Records from a data source:
________

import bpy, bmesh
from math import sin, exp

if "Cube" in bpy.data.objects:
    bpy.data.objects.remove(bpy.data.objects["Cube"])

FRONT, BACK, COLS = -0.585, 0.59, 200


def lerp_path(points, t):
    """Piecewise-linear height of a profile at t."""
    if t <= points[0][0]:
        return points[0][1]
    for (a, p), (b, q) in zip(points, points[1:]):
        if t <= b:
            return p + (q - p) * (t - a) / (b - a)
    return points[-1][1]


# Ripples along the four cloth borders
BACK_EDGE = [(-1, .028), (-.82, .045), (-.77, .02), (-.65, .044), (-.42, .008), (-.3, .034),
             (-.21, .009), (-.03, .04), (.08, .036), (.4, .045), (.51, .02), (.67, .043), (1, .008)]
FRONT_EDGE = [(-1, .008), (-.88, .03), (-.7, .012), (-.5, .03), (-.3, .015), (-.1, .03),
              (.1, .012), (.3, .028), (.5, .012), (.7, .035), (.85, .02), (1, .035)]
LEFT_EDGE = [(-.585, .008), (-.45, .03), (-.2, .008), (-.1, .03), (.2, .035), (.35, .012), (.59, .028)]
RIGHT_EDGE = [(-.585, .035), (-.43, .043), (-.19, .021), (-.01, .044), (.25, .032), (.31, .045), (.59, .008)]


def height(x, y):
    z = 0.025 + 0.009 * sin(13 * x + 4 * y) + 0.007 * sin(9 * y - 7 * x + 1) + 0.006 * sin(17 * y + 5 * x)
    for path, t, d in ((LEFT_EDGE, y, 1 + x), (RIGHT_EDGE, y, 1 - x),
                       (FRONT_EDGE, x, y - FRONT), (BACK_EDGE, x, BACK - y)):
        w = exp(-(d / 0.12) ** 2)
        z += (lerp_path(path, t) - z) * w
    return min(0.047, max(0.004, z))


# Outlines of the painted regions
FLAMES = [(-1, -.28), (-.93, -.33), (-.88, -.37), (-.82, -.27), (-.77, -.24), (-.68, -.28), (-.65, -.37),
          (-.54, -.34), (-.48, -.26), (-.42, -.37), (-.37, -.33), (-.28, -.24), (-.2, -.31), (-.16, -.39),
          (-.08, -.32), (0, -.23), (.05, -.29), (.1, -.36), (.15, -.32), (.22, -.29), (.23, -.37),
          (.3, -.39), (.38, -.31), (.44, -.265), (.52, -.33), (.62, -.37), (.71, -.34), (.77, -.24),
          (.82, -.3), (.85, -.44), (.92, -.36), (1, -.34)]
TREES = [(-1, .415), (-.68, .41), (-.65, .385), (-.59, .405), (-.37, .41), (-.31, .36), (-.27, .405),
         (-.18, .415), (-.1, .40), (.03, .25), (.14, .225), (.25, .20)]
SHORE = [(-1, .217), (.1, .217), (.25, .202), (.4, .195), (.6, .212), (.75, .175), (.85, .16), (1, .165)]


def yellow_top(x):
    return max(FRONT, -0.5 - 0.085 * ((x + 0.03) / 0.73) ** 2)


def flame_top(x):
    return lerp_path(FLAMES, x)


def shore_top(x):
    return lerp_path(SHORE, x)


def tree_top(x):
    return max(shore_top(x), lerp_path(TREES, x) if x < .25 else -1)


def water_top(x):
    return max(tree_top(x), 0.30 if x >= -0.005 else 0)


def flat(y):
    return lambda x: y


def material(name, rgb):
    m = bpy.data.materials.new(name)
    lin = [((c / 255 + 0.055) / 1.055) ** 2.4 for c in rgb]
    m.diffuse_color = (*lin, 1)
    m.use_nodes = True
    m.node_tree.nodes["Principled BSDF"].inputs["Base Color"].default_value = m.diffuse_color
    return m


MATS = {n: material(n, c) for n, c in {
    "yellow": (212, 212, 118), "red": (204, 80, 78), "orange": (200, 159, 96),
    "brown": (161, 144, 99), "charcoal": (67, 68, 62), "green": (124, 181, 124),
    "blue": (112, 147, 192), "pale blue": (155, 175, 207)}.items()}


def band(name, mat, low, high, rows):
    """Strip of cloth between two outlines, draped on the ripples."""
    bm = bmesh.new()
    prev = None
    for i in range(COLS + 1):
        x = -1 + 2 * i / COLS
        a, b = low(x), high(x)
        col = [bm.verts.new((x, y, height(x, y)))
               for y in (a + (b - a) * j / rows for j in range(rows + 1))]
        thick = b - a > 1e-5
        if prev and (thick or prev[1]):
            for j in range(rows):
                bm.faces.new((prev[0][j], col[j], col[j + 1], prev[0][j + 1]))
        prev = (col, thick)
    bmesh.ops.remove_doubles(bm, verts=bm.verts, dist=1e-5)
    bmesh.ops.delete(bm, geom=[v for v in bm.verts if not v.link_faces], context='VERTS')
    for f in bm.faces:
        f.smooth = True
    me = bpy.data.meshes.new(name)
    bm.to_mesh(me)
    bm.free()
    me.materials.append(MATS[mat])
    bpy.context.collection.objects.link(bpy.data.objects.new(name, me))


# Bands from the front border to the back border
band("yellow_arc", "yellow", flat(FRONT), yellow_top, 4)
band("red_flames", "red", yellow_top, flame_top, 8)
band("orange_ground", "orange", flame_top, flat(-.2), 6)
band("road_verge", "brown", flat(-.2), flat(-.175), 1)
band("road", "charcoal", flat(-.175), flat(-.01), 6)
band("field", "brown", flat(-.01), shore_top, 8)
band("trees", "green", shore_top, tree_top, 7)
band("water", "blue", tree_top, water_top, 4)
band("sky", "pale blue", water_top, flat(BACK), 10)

________

* **Prompt**:
Copy out each line of the data above, exactly, if it lies between the line holding "height of a" and the line holding "return p + (q", inclusive; copy no other line.

* **Exercise output**:
    """Piecewise-linear height of a profile at t."""
    if t <= points[0][0]:
        return points[0][1]
    for (a, p), (b, q) in zip(points, points[1:]):
        if t <= b:
            return p + (q - p) * (t - a) / (b - a)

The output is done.